▶ **PROBLEM TO WORK ON**: Locate every line in the material below that has the word "True". Copy each of those lines.
*** RECORD EXTRACTS Section Begins ***
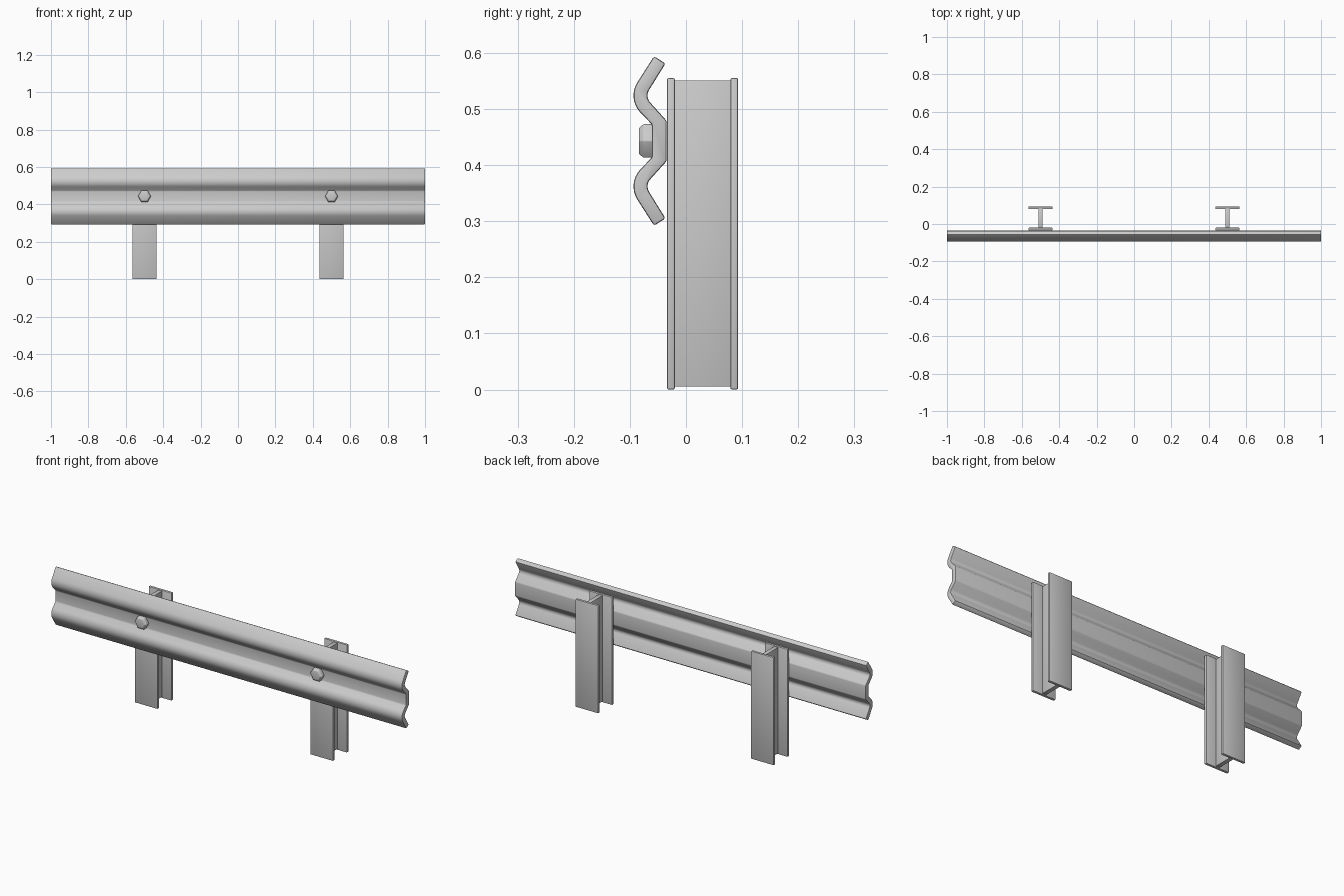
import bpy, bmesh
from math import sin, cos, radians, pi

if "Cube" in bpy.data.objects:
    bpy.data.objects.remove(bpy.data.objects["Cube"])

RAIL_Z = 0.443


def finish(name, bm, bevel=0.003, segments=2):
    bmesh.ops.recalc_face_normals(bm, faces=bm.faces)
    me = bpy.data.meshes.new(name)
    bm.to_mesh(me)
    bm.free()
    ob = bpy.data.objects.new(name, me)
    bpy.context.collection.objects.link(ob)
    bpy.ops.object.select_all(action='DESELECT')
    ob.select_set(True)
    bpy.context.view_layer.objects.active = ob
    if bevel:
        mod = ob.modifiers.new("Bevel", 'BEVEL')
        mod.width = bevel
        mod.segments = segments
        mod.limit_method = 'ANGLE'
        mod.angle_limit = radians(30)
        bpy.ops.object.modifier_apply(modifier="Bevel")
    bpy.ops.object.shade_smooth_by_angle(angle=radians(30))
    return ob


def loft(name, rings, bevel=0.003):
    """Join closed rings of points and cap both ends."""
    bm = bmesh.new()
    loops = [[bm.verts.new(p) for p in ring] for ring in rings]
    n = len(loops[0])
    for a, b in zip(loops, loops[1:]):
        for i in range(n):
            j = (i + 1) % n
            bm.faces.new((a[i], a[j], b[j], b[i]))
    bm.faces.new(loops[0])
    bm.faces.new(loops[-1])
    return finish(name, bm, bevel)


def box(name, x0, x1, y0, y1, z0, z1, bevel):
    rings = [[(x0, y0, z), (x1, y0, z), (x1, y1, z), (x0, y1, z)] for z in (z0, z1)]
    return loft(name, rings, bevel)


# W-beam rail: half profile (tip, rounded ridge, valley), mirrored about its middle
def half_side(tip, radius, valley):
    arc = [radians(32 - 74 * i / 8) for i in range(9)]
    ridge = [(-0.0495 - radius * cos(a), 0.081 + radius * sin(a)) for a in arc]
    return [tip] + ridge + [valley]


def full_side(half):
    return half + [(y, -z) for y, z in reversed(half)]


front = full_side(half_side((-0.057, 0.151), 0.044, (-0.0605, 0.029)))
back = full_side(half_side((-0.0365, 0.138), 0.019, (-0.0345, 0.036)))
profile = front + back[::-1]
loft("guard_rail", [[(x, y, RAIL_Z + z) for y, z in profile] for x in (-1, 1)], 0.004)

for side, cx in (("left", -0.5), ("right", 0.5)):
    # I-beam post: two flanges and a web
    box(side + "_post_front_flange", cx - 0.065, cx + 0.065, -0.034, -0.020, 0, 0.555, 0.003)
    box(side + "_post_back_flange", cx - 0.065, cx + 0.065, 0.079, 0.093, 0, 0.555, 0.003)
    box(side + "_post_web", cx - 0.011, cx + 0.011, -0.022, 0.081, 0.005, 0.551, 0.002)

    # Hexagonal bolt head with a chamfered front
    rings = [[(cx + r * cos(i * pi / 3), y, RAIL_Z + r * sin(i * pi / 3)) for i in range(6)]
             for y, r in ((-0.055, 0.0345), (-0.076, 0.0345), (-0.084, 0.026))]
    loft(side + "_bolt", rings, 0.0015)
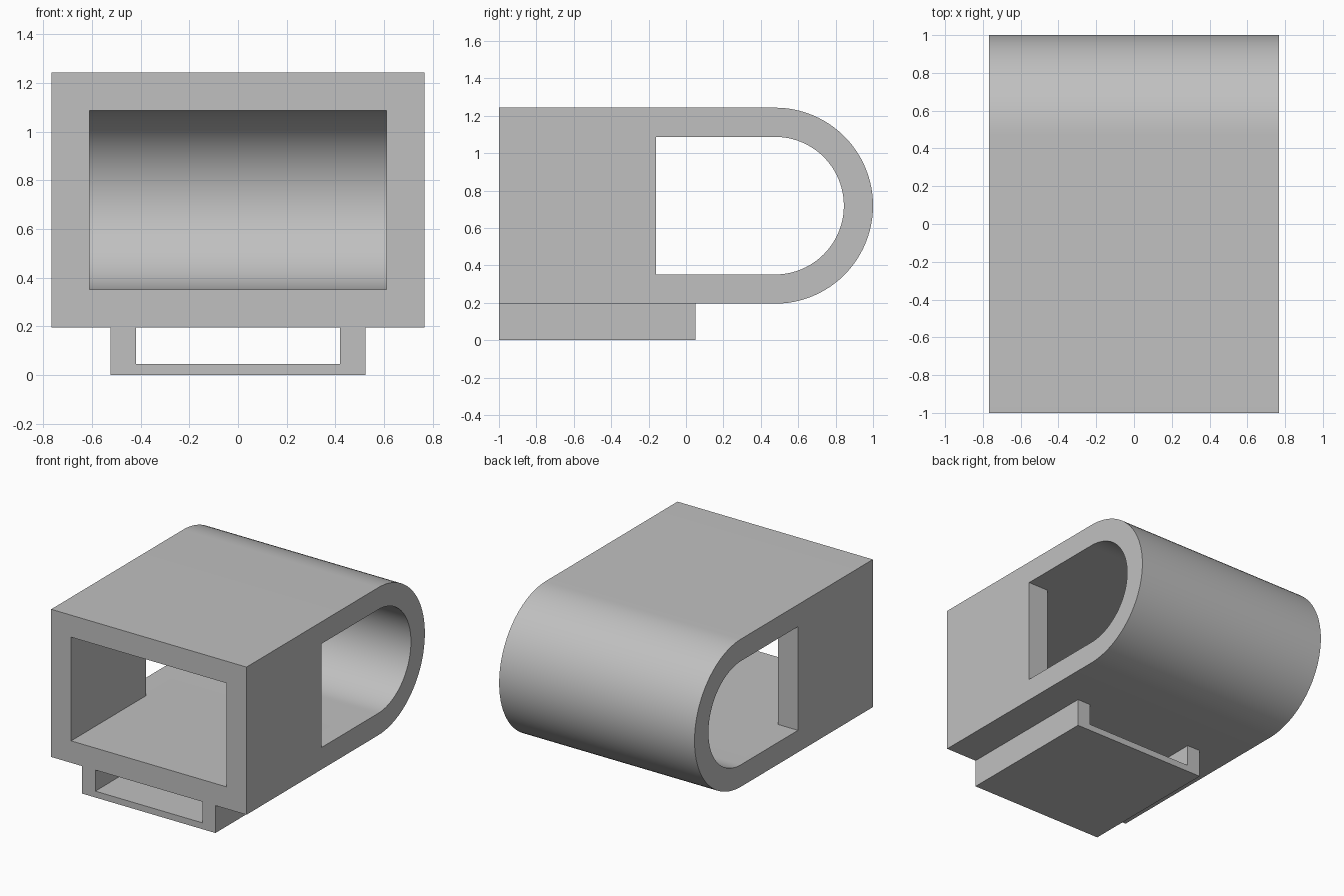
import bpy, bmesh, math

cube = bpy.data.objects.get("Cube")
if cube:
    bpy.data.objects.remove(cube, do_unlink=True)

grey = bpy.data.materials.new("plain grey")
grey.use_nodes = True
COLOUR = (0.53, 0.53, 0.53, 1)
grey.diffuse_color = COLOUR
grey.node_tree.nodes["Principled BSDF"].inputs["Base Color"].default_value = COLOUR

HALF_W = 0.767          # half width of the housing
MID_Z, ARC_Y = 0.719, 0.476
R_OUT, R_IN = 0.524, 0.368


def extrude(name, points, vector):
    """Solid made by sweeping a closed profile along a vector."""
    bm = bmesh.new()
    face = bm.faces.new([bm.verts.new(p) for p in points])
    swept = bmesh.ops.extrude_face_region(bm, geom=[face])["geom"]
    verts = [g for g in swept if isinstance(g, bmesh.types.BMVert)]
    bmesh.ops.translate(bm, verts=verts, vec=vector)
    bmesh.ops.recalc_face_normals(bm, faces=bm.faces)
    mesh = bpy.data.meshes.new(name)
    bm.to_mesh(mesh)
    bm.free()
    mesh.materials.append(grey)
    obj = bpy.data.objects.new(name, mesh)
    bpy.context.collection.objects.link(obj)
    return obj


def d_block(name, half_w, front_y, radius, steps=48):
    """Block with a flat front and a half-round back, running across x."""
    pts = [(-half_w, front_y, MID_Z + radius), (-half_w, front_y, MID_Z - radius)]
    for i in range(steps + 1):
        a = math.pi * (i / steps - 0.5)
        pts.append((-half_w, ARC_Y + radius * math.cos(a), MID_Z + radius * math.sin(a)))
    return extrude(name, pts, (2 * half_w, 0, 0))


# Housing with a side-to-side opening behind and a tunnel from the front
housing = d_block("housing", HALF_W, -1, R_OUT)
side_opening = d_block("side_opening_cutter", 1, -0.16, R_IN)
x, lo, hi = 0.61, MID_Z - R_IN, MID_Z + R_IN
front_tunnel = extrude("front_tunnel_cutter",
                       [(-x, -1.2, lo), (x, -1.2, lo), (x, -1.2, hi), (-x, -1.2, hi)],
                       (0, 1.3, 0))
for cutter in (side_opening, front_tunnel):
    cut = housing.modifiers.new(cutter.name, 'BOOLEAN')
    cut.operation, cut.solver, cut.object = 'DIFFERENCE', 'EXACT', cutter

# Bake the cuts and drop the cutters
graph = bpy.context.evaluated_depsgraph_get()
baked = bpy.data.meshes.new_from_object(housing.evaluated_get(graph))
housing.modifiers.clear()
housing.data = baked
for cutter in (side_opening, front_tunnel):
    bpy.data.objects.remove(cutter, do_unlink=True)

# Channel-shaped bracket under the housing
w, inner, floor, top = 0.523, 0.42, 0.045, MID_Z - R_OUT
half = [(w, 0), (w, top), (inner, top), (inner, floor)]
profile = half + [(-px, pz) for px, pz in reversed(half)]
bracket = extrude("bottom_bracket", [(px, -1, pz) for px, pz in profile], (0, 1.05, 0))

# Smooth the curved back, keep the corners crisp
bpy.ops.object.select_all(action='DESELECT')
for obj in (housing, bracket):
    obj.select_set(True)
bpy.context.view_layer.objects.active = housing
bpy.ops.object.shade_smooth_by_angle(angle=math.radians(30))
*** RECORD EXTRACTS Section Ends ***
▶ **YOUR SOLUTION**:
    ob.select_set(True)
    bpy.data.objects.remove(cube, do_unlink=True)
grey.use_nodes = True
    bpy.data.objects.remove(cutter, do_unlink=True)
    obj.select_set(True)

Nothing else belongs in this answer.